A: There are a number of different issues to consider when choosing flooring for your basement. The biggest concern you must first address is moisture. Moisture is a concern in nearly any basement, because it is below grade and the lowest surface in the home. Because of this, there are a few items you need to consider before selecting a floor. If your basement is particularly susceptible to flooding, leaking, or seepage, you will want to seal it before the installation of any flooring. This can be a costly process, but is necessary in preserving any of your future work and preventing mold problems. Humidity and condensation is another big problem to keep in mind. When moist air meets the cool temperatures of the basement, it tends to cause condensation that allows the growth of mold and mildew. Your homes heating and cooling system is probably equipped with a dehumidifier that helps keep your relative humidity levels in line between 30-60%, which the EPA recommends for a healthy indoor environment. If your HVAC system is not equipped to handle the additional load of the basement, consider a portable unit for that area. Next, look at the surface of the cement flooring. Make sure it is level and fix any cracks or flaws in the flooring. If the concrete floor is too rough to patch, you can also use either backer board or a substrate membrane to create a smooth surface.

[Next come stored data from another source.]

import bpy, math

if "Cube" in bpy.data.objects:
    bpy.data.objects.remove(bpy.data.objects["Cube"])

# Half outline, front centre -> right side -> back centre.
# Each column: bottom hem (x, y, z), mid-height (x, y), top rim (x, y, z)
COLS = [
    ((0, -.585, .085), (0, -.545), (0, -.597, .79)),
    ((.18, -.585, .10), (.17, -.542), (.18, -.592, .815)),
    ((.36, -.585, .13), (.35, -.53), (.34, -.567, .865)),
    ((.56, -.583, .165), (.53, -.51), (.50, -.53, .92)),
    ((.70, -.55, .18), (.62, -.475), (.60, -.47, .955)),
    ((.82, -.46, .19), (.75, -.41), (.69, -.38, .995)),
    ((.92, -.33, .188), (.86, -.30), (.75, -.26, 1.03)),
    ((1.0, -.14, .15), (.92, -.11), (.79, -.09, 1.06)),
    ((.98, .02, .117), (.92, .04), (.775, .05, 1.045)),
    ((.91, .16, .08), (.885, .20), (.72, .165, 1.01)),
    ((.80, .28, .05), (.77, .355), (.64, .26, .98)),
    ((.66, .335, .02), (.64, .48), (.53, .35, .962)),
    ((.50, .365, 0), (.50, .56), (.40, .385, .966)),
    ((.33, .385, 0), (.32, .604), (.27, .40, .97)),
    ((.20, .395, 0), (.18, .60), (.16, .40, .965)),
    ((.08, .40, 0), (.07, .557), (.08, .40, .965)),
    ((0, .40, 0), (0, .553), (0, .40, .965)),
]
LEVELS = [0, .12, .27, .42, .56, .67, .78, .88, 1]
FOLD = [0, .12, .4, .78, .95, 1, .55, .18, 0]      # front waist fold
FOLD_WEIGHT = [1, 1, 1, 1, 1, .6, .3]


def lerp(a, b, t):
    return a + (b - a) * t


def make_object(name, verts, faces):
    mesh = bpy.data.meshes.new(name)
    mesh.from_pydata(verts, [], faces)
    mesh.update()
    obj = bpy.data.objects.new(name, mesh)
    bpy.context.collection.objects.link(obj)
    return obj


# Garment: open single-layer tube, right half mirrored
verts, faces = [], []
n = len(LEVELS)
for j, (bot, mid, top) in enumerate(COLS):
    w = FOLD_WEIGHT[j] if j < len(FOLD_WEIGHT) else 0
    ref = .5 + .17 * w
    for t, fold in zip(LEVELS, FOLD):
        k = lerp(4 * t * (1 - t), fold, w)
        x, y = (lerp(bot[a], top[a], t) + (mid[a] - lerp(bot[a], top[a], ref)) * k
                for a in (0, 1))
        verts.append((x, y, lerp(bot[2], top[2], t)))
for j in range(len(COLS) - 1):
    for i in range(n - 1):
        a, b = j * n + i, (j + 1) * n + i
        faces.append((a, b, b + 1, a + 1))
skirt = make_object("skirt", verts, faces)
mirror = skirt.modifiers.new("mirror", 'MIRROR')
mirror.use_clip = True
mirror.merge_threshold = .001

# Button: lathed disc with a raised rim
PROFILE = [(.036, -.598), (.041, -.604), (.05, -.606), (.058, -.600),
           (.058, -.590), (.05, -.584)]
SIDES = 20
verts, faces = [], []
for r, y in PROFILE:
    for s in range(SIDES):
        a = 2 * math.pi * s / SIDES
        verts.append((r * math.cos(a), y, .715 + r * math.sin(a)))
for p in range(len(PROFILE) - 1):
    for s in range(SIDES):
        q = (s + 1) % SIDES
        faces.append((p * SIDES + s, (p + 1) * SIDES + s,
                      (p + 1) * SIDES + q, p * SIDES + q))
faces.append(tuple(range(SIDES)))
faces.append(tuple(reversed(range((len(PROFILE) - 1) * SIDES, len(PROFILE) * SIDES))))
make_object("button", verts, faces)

If you have taken all of these items into consideration, and have made sure your floor is as prepared as it can be, you are now ready to move onto the last step. You can now consider what type of floor covering you would like to put down in your newly finished space. Just like in the rest of the home, consider how this space will be used, and the level of traffic it will see. Low-pile carpet’s, and especially prints now, are always a popular choice as they are easy to clean and resist traffic wear. Other options include all of the typical flooring options including laminates, tile, and engineered
wood. Since you are working with a concrete floor in a below grade area, you might want to consider some of the floating or loose lay options that each of these types of flooring comes in now. Whatever flooring option you chose though, knowing that your floor is properly prepped for many unforeseen problems, means you should have less problems down the road!